January 10, 2017
WCCI and TechHire at the White House

White House Welcomes Cleveland’s “We Can Code IT” at Tech Industry Event

White House Welcomes Cleveland’s “We Can Code IT” at Tech Industry Event CLEVELAND, OH (January 5, 2017) Indira Samuels was a recent college graduate and a single mom earning $15,000 a year working for Teach for America in Cleveland.  While teaching her students how to do computer coding, she decided to become a coder herself. After a 22-week coding bootcamp with Cleveland’s We Can Code IT, Samuels was offered a role as software engineer and a starting salary of $60,000. This is the kind of success story celebrated at the White House TechHire event in December.

“After the We Can Code IT on-site training at University Hospitals, we embraced Agile software development methodology with tremendous success. On a project that was not going well, we were able to develop 1-week iterations where we did a mini-planning session on Monday, committed to stories for the week and then completely tested them by the end of the week. Our teams have really enjoyed moving to a more structured Agile environment with much more collaboration.”

– Andy Laytin, Manager, IT Development, SQL DBAs Architecture, University Hospitals

It takes 6 to 9 months to bring a new developer up to speed. In IT, recruiting top talent is super competitive. So it makes sense to train your internal talent pool, right? A great idea, but most companies find cross-training employees is time-consuming and demands training expertise they don’t always have.  We can help you with this process by applying our assessment tools.  These will help you find out which employees would be best for cross-training as well as which canidates are most adept to join your company.

When growth or turnover hits your IT team, research shows it costs a business about 20% of an employee’s salary to hire and train new talent.

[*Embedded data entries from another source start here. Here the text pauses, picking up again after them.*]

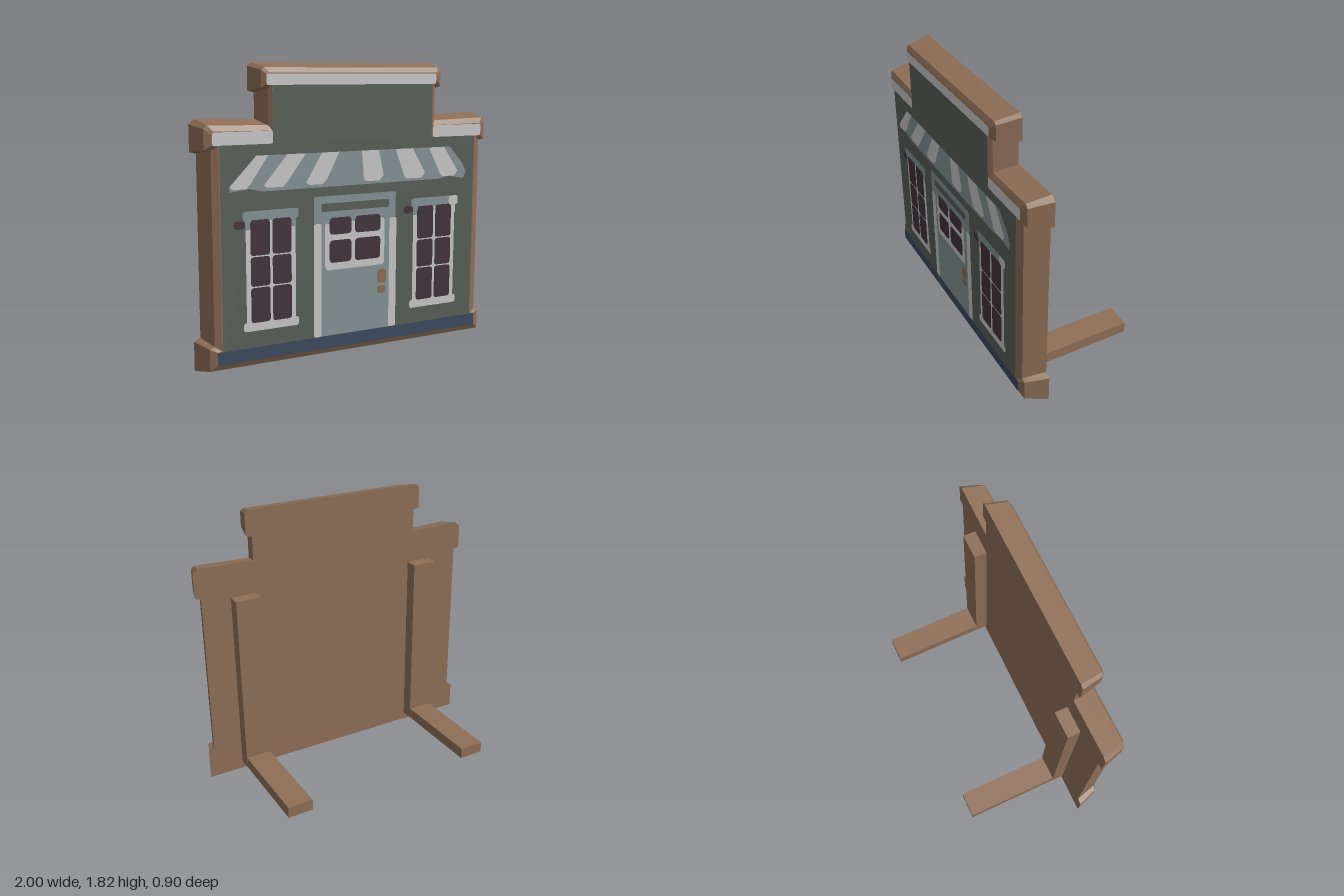
import * as THREE from 'three';

const mat = (name, color, side = THREE.FrontSide) => {
  const m = new THREE.MeshStandardMaterial({ color, side });
  m.name = name;
  return m;
};

export function createModel() {
  const model = new THREE.Group();
  model.name = 'storefront';
  const wood = mat('brown wood', 0x8e6f57);
  const green = mat('wall green', 0x586059);
  const white = mat('trim white', 0xcacaca);
  const teal = mat('pale blue', 0x859496);
  const navy = mat('base blue', 0x3d4b5e);
  const glass = mat('dark glass', 0x43343c);

  const add = (parent, name, geometry, material) => {
    const mesh = new THREE.Mesh(geometry, material);
    mesh.name = name;
    parent.add(mesh);
    return mesh;
  };
  const group = (name) => {
    const g = new THREE.Group();
    g.name = name;
    model.add(g);
    return g;
  };

  // Painted layers sit on the facade, each a hair in front of the one below
  const FRONT = 0.444;
  const shapeOf = (pts) => new THREE.Shape(pts.map(([x, y]) => new THREE.Vector2(x, y)));
  const paint = (parent, name, shape, layer, material) => {
    const g = new THREE.ShapeGeometry(shape, 4);
    g.translate(0, 0, FRONT + layer * 0.0012);
    return add(parent, name, g, material);
  };
  const poly = (parent, name, pts, layer, material) => paint(parent, name, shapeOf(pts), layer, material);
  const rect = (parent, name, x0, x1, y0, y1, layer, material, r = 0.012) => {
    const s = new THREE.Shape();
    s.moveTo(x0 + r, y0);
    s.lineTo(x1 - r, y0);
    s.quadraticCurveTo(x1, y0, x1, y0 + r);
    s.lineTo(x1, y1 - r);
    s.quadraticCurveTo(x1, y1, x1 - r, y1);
    s.lineTo(x0 + r, y1);
    s.quadraticCurveTo(x0, y1, x0, y1 - r);
    s.lineTo(x0, y0 + r);
    s.quadraticCurveTo(x0, y0, x0 + r, y0);
    return paint(parent, name, s, layer, material);
  };

  // Facade block: one stepped outline at three depths, joined by sloping sides
  const mirrored = (half) => [...half, ...half.slice().reverse().map(([x, y]) => [-x, y])];
  const rings = [
    { z: 0.28, pts: [[1, 0], [1, 0.18], [0.96, 0.2], [0.96, 1.3], [1, 1.31], [1, 1.47], [0.965, 1.5],
      [0.6, 1.49], [0.6, 1.645], [0.64, 1.655], [0.64, 1.8], [0.615, 1.82]] },
    { z: 0.425, pts: [[0.95, 0.035], [0.95, 0.17], [0.92, 0.18], [0.92, 1.325], [0.96, 1.33], [0.96, 1.45], [0.94, 1.47],
      [0.57, 1.46], [0.57, 1.67], [0.61, 1.675], [0.61, 1.775], [0.59, 1.79]] },
    { z: FRONT, pts: [[0.91, 0.07], [0.91, 0.15], [0.88, 0.155], [0.88, 1.35], [0.92, 1.355], [0.92, 1.42], [0.91, 1.435],
      [0.55, 1.43], [0.55, 1.695], [0.58, 1.7], [0.58, 1.75], [0.57, 1.76]] },
  ].map(({ z, pts }) => mirrored(pts).map(([x, y]) => [x, y, z]));
  const tris = [];
  for (let k = 0; k < 2; k++) {
    const b = rings[k], f = rings[k + 1], n = b.length;
    for (let i = 0; i < n; i++) {
      const j = (i + 1) % n;
      tris.push(...b[i], ...b[j], ...f[j], ...b[i], ...f[j], ...f[i]);
    }
  }
  const sides = new THREE.BufferGeometry();
  sides.setAttribute('position', new THREE.Float32BufferAttribute(tris, 3));
  sides.computeVertexNormals();
  const facade = group('facade');
  add(facade, 'facadeSides', sides, wood);
  poly(facade, 'facadeFront', rings[2], 0, wood);
  const back = new THREE.ShapeGeometry(shapeOf(rings[0]));
  back.rotateY(Math.PI);
  back.translate(0, 0, 0.28);
  add(facade, 'facadeBack', back, wood);

  // L-shaped supports behind the facade
  for (const x of [-0.652, 0.678]) {
    const support = group('support');
    const post = add(support, 'post', new THREE.BoxGeometry(0.175, 1.22, 0.085), wood);
    post.position.set(x, 0.66, 0.2375);
    const foot = add(support, 'foot', new THREE.BoxGeometry(0.17, 0.075, 0.645), wood);
    foot.position.set(x, 0.0875, -0.1275);
  }

  // Wall, base band and snowy white cornice strips
  poly(facade, 'wall', [[-0.875, 0.15], [0.87, 0.15], [0.87, 1.355], [0.54, 1.355], [0.54, 1.7],
    [-0.55, 1.7], [-0.55, 1.355], [-0.875, 1.355]], 1, green);
  rect(facade, 'baseBand', -0.91, 0.905, 0.07, 0.15, 2, navy, 0.004);
  rect(facade, 'corniceStrip', -0.915, -0.55, 1.355, 1.43, 2, white);
  rect(facade, 'corniceStrip', 0.55, 0.918, 1.355, 1.43, 2, white);
  rect(facade, 'topStrip', -0.585, 0.565, 1.69, 1.755, 2, white);

  // Striped awning, flaring towards the bottom
  const awning = group('awning');
  poly(awning, 'awningCloth', [[-0.82, 1.085], [-0.7, 1.1], [-0.61, 1.08], [0.6, 1.085], [0.68, 1.1], [0.79, 1.08],
    [0.81, 1.12], [0.78, 1.18], [0.68, 1.29], [-0.65, 1.29], [-0.82, 1.12]], 2, teal);
  const stripes = [[-0.655, -0.58, -0.82, -0.69], [-0.46, -0.34, -0.61, -0.46], [-0.235, -0.12, -0.34, -0.2],
    [0.035, 0.155, 0.05, 0.19], [0.275, 0.4, 0.34, 0.495], [0.52, 0.635, 0.61, 0.745]];
  for (const [t0, t1, b0, b1] of stripes) {
    poly(awning, 'awningStripe', [[b0, 1.115], [b0 + 0.02, 1.1], [b1 - 0.03, 1.1], [b1, 1.13],
      [t1, 1.29], [t0, 1.29]], 3, white);
  }

  // Door with header, jambs, four-pane light and handle
  const door = group('door');
  rect(door, 'doorPanel', -0.25, 0.245, 0.15, 0.9, 2, teal);
  rect(door, 'doorHeader', -0.29, 0.28, 0.86, 1.025, 2, teal);
  rect(door, 'headerPanel', -0.24, 0.23, 0.93, 0.98, 3, green);
  rect(door, 'doorJamb', -0.29, -0.24, 0.15, 0.86, 3, white);
  rect(door, 'doorJamb', 0.235, 0.287, 0.15, 0.86, 3, white);
  rect(door, 'doorLightTop', -0.205, 0.205, 0.85, 0.93, 3, teal);
  rect(door, 'doorLightFrame', -0.215, 0.2, 0.565, 0.87, 3, white, 0.03);
  for (const [x0, x1] of [[-0.185, -0.035], [-0.01, 0.17]]) {
    rect(door, 'doorPane', x0, x1, 0.785, 0.89, 4, glass, 0.025);
    rect(door, 'doorPane', x0, x1, 0.61, 0.75, 4, glass, 0.025);
  }
  rect(door, 'doorHandle', 0.15, 0.215, 0.445, 0.535, 4, wood, 0.025);
  rect(door, 'doorLock', 0.15, 0.207, 0.38, 0.43, 4, wood, 0.015);

  // Six-pane windows either side of the door
  for (const c of [-0.568, 0.57]) {
    const win = group('window');
    rect(win, 'windowFrame', c - 0.158, c + 0.158, 0.27, 0.93, 2, white);
    rect(win, 'windowSill', c - 0.178, c + 0.178, 0.25, 0.305, 3, white, 0.02);
    rect(win, 'windowHeader', c - 0.175, c + 0.178, 0.91, 0.97, 3, teal, 0.02);
    for (const s of [-1, 1]) {
      rect(win, 'headerBracket', c + s * 0.145 - 0.015, c + s * 0.145 + 0.015, 0.86, 0.93, 3, teal);
      for (const [y0, y1] of [[0.3, 0.512], [0.52, 0.697], [0.705, 0.917]]) {
        const x = c + s * 0.069;
        rect(win, 'windowPane', x - 0.061, x + 0.061, y0, y1, 4, glass, 0.02);
      }
    }
    const lower = c < 0 ? 0 : 0.008;
    rect(win, 'shadowMark', c - 0.23, c - 0.16, 0.868 + lower, 0.915 + lower, 1.5, glass, 0.022);
  }
  rect(facade, 'headerEnd', 0.68, 0.75, 0.91, 0.97, 4.5, white, 0.02);
  rect(facade, 'headerEndBracket', 0.7, 0.732, 0.855, 0.93, 4.5, white);

  return model;
}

If a developer is paid in the neighborhood of $80–$120K —the hiring and training process costs your business up to $24K.*